[Start of section]

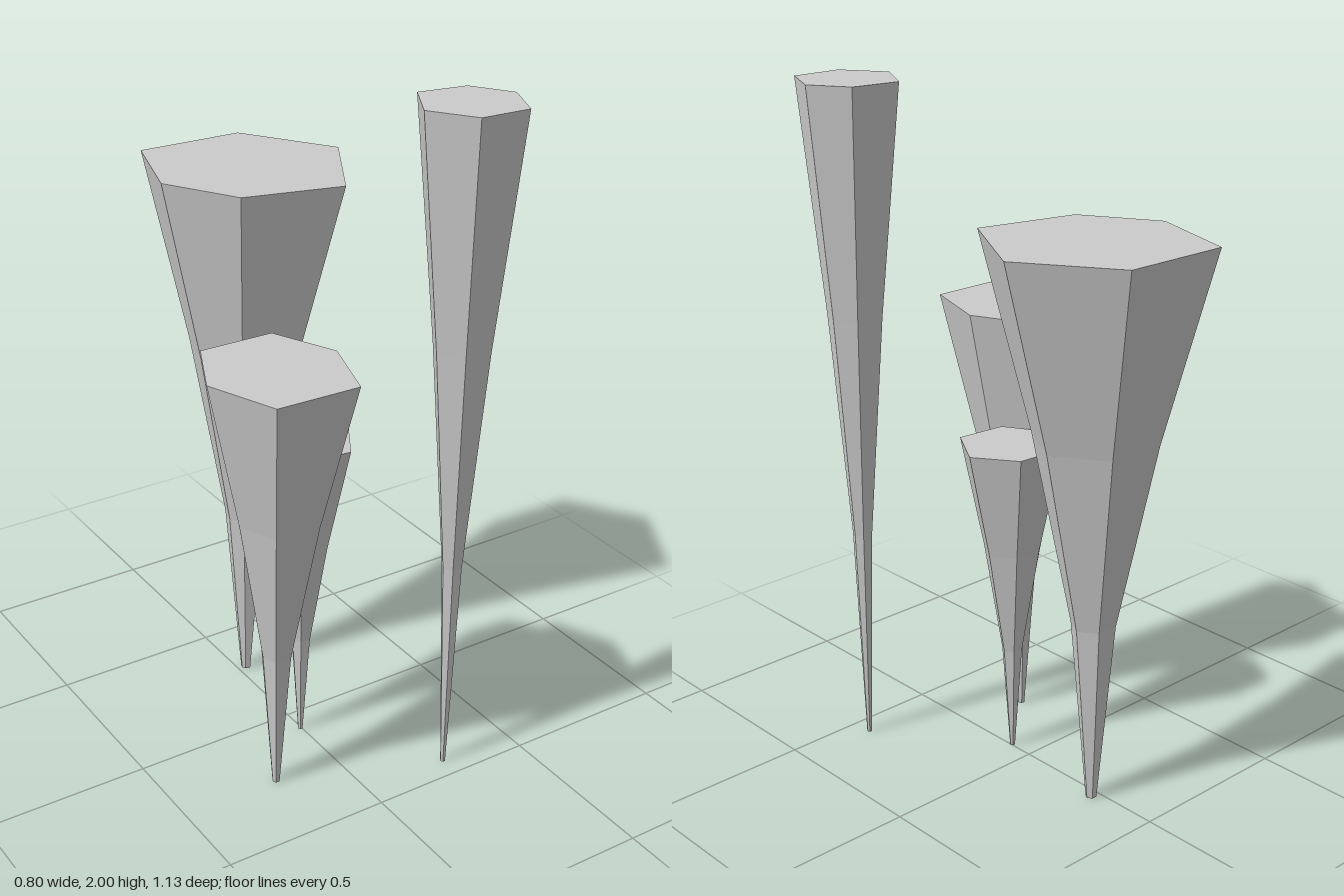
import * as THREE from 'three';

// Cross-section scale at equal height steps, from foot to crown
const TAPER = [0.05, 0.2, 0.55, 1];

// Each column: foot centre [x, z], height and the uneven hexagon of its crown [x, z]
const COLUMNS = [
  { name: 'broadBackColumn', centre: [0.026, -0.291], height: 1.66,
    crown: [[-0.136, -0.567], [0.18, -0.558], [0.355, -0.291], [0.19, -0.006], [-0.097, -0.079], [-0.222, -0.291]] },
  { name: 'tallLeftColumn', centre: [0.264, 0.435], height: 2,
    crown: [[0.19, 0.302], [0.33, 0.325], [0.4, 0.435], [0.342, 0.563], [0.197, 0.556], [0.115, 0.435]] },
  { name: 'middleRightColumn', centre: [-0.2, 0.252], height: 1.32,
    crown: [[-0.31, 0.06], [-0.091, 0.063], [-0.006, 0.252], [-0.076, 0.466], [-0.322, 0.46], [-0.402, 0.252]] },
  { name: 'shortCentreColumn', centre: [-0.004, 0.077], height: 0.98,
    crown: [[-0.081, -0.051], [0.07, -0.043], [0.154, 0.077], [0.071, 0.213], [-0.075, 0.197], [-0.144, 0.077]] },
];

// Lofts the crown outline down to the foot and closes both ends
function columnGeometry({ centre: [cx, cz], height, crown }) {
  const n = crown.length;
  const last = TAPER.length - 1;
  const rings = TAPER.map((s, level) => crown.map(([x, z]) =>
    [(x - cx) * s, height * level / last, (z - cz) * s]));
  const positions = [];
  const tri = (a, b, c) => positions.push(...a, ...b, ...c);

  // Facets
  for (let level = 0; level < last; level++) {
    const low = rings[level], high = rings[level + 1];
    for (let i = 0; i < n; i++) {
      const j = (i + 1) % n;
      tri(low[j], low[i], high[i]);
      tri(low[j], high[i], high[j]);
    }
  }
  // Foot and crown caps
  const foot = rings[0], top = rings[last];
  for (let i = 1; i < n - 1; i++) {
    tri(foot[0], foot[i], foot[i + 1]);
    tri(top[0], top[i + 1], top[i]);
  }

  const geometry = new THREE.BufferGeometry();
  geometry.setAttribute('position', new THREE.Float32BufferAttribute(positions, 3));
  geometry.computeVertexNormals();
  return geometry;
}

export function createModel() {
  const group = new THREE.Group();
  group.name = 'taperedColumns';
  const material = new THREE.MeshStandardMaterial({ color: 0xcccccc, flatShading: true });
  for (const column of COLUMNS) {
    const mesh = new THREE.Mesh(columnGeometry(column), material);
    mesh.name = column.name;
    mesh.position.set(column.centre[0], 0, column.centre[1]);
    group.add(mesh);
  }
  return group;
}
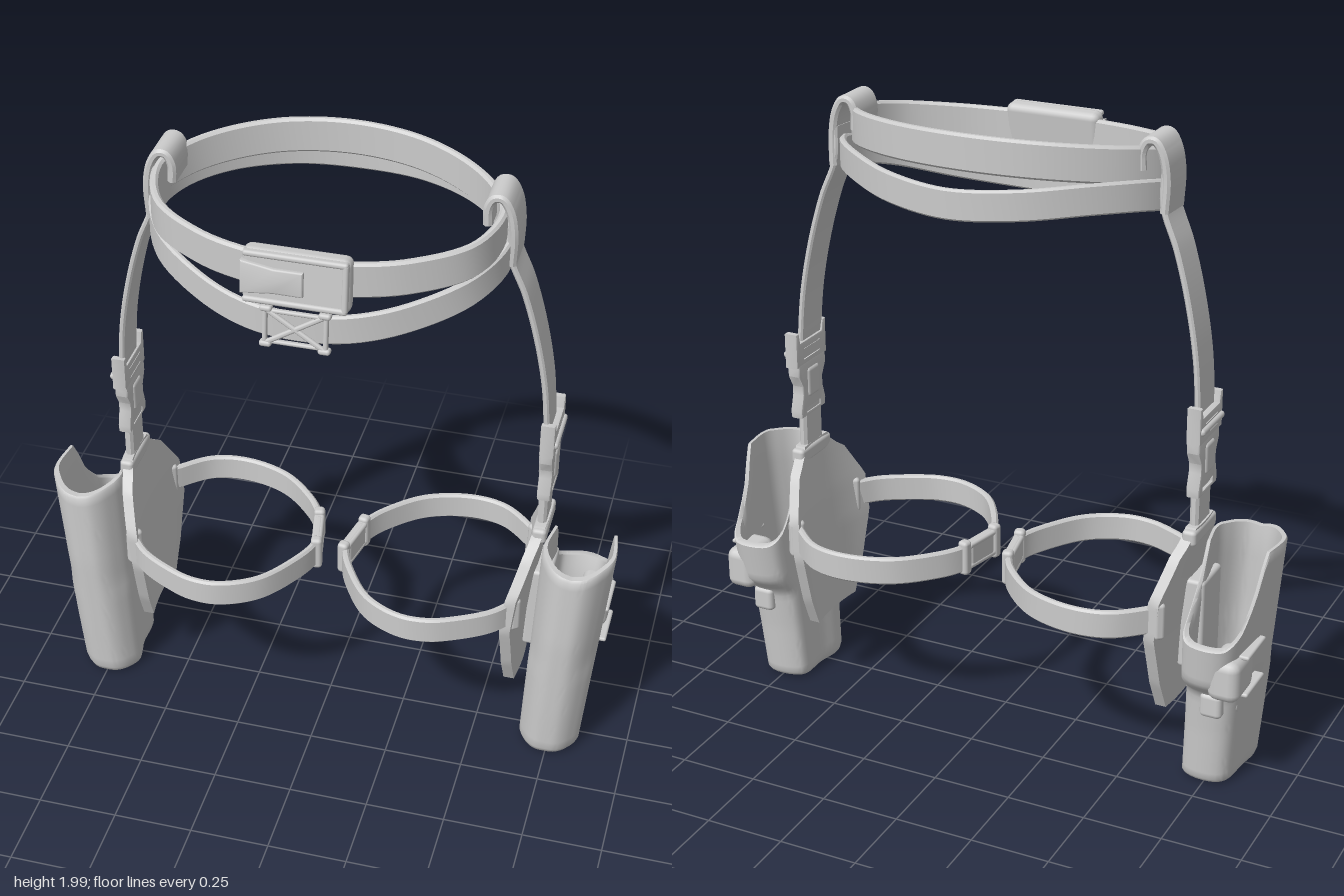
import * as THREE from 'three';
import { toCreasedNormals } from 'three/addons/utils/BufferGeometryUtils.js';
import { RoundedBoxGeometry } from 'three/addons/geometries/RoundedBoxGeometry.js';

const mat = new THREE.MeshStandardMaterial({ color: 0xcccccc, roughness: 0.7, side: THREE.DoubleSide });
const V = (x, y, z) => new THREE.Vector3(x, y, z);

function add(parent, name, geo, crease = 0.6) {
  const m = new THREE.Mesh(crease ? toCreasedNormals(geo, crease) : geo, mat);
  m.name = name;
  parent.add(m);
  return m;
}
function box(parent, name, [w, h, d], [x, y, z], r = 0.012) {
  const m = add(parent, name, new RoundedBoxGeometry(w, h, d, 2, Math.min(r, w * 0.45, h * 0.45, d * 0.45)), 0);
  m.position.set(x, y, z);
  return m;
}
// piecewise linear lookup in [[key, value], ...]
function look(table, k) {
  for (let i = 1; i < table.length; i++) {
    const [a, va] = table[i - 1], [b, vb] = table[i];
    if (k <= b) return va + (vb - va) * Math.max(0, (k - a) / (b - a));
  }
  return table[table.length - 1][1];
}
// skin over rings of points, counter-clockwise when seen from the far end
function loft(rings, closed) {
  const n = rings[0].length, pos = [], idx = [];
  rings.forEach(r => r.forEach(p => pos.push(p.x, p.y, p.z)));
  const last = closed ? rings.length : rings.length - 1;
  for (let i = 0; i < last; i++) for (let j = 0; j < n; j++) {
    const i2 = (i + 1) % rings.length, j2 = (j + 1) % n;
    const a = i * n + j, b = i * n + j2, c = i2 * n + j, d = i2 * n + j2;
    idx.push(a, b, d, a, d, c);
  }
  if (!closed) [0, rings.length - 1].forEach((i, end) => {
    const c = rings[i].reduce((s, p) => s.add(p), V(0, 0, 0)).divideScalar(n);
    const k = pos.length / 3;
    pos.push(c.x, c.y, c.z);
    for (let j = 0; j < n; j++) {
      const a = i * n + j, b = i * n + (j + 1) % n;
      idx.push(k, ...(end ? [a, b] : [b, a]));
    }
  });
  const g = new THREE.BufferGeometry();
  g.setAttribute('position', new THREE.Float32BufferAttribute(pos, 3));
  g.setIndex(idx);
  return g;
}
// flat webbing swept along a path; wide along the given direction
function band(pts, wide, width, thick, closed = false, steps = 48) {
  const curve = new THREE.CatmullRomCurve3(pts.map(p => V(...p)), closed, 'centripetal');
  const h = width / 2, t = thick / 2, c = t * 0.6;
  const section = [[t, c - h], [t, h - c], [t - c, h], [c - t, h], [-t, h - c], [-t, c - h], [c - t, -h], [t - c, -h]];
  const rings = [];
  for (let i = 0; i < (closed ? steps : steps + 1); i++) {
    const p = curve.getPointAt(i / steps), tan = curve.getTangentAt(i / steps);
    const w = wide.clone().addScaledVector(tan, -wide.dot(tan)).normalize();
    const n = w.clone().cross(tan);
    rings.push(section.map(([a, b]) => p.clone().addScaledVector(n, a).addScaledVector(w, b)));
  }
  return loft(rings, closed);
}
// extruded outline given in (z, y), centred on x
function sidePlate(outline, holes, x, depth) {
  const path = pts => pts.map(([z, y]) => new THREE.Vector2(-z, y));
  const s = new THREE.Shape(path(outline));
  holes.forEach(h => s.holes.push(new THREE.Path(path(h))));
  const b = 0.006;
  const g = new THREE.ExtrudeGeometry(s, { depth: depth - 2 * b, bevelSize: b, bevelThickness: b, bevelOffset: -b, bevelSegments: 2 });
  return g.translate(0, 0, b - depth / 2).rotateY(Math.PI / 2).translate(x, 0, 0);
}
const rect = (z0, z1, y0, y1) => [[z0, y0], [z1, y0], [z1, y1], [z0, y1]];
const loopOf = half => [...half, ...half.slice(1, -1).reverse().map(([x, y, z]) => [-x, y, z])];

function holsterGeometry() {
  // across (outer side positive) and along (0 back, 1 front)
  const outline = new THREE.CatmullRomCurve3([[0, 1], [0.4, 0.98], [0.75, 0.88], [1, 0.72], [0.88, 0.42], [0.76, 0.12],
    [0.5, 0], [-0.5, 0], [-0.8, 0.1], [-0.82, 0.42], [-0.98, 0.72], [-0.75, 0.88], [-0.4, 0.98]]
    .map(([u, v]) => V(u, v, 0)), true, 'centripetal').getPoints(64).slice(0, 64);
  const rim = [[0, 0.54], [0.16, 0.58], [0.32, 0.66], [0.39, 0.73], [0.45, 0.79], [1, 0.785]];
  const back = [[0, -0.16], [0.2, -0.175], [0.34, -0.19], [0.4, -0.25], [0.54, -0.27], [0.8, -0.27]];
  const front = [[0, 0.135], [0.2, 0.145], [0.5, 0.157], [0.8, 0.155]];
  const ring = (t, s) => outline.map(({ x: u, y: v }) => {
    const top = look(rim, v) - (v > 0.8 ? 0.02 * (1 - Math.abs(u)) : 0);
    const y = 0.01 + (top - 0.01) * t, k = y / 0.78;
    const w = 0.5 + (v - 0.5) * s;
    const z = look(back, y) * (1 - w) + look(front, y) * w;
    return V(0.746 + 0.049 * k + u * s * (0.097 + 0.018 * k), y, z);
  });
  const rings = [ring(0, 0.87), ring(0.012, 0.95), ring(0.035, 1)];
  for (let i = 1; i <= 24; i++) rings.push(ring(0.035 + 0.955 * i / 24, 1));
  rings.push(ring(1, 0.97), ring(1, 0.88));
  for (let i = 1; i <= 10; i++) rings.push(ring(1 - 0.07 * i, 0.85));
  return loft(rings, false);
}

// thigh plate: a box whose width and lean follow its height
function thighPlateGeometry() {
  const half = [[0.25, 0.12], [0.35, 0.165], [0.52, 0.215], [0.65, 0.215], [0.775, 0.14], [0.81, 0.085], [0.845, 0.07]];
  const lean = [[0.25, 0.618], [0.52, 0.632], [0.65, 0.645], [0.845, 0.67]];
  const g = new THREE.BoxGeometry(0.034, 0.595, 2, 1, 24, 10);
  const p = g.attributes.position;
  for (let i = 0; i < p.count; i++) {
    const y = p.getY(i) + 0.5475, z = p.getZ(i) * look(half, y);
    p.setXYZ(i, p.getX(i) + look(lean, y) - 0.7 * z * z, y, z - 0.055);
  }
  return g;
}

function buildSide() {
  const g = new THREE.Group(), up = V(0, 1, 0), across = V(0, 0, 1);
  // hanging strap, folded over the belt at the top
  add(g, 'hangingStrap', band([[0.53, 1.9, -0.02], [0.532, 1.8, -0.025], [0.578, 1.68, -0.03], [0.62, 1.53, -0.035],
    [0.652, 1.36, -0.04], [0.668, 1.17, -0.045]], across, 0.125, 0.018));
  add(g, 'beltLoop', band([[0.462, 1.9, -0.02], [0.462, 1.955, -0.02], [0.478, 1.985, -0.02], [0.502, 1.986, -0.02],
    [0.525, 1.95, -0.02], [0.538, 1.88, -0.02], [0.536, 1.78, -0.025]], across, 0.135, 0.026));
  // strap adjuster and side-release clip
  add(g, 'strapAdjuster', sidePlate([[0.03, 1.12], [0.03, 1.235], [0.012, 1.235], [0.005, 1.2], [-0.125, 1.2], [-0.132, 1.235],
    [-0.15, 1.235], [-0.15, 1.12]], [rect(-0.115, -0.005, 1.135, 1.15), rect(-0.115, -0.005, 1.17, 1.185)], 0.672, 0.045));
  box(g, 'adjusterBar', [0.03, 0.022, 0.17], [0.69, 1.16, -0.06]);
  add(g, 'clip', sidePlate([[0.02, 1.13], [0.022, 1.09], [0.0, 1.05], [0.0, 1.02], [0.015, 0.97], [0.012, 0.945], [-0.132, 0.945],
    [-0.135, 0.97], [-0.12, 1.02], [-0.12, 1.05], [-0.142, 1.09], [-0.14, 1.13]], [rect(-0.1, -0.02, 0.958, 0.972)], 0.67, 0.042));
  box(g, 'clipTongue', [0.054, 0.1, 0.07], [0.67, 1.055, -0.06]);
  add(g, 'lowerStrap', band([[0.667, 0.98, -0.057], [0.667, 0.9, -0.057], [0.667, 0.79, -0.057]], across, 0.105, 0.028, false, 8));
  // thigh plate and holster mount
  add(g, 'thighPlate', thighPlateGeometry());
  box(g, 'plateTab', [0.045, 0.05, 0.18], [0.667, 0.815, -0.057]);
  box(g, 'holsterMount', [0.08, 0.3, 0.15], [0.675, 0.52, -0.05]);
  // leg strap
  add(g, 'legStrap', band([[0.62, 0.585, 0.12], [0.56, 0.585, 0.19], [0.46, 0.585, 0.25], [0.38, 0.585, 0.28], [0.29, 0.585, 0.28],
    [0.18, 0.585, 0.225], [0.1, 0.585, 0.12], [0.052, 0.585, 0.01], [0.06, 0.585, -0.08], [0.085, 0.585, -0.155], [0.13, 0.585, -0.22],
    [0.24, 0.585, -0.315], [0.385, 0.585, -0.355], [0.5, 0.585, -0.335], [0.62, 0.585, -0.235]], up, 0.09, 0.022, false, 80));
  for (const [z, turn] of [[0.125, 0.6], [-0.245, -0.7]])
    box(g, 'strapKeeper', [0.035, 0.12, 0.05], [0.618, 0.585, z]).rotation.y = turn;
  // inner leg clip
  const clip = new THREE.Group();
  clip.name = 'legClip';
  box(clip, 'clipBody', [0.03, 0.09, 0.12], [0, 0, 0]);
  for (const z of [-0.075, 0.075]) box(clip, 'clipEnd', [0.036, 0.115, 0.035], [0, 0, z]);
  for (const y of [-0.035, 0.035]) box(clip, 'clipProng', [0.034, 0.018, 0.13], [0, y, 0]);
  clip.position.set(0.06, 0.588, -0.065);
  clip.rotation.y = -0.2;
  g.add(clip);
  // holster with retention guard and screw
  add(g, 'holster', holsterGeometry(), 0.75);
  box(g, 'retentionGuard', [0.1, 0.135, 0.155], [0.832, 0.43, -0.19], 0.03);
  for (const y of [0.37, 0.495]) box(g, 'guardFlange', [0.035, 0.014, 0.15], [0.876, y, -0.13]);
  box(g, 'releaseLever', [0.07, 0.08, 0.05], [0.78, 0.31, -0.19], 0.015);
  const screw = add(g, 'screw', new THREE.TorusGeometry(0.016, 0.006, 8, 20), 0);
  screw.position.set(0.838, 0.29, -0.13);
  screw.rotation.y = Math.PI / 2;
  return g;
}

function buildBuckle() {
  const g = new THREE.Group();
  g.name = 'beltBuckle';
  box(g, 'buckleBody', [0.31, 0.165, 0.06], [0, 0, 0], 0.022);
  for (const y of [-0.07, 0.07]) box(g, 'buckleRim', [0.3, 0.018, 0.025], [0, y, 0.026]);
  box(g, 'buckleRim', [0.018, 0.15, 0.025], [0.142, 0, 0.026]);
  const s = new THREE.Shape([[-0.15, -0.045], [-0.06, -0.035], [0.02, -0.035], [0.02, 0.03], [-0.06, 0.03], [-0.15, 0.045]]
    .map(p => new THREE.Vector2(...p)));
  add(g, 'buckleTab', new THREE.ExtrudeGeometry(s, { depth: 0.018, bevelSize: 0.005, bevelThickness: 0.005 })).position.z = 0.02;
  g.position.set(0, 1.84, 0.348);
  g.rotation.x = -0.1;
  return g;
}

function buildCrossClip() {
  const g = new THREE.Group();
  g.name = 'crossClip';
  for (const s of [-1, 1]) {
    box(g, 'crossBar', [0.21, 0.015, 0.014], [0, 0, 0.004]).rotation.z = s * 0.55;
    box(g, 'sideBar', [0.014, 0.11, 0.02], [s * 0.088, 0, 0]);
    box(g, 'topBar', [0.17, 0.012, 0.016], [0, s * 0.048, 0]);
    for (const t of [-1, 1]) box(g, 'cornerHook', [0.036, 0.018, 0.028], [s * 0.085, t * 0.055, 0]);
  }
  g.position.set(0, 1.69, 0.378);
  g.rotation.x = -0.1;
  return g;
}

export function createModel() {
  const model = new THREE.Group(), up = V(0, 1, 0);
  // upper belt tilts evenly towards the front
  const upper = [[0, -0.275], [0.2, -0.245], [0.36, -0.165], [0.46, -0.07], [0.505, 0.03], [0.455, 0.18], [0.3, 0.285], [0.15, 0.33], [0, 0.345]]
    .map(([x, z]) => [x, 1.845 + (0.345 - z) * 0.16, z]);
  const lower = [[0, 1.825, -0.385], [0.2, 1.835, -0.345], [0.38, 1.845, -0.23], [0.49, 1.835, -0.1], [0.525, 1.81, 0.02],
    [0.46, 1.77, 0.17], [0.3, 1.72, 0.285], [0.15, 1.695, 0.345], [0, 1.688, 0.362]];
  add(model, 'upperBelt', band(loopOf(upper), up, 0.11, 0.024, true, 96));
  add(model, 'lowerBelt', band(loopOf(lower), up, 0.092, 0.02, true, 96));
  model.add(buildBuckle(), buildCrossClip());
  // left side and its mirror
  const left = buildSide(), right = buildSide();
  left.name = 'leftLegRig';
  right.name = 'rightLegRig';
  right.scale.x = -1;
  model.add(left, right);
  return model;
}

[End of section]

## YOUR GOAL
The line containing "right.scale.x = -1;" and every line after it, up to and including the last line of the records, should be reproduced exactly, with nothing else.

## SOLUTION FOR THIS TASK
  right.scale.x = -1;
  model.add(left, right);
  return model;
}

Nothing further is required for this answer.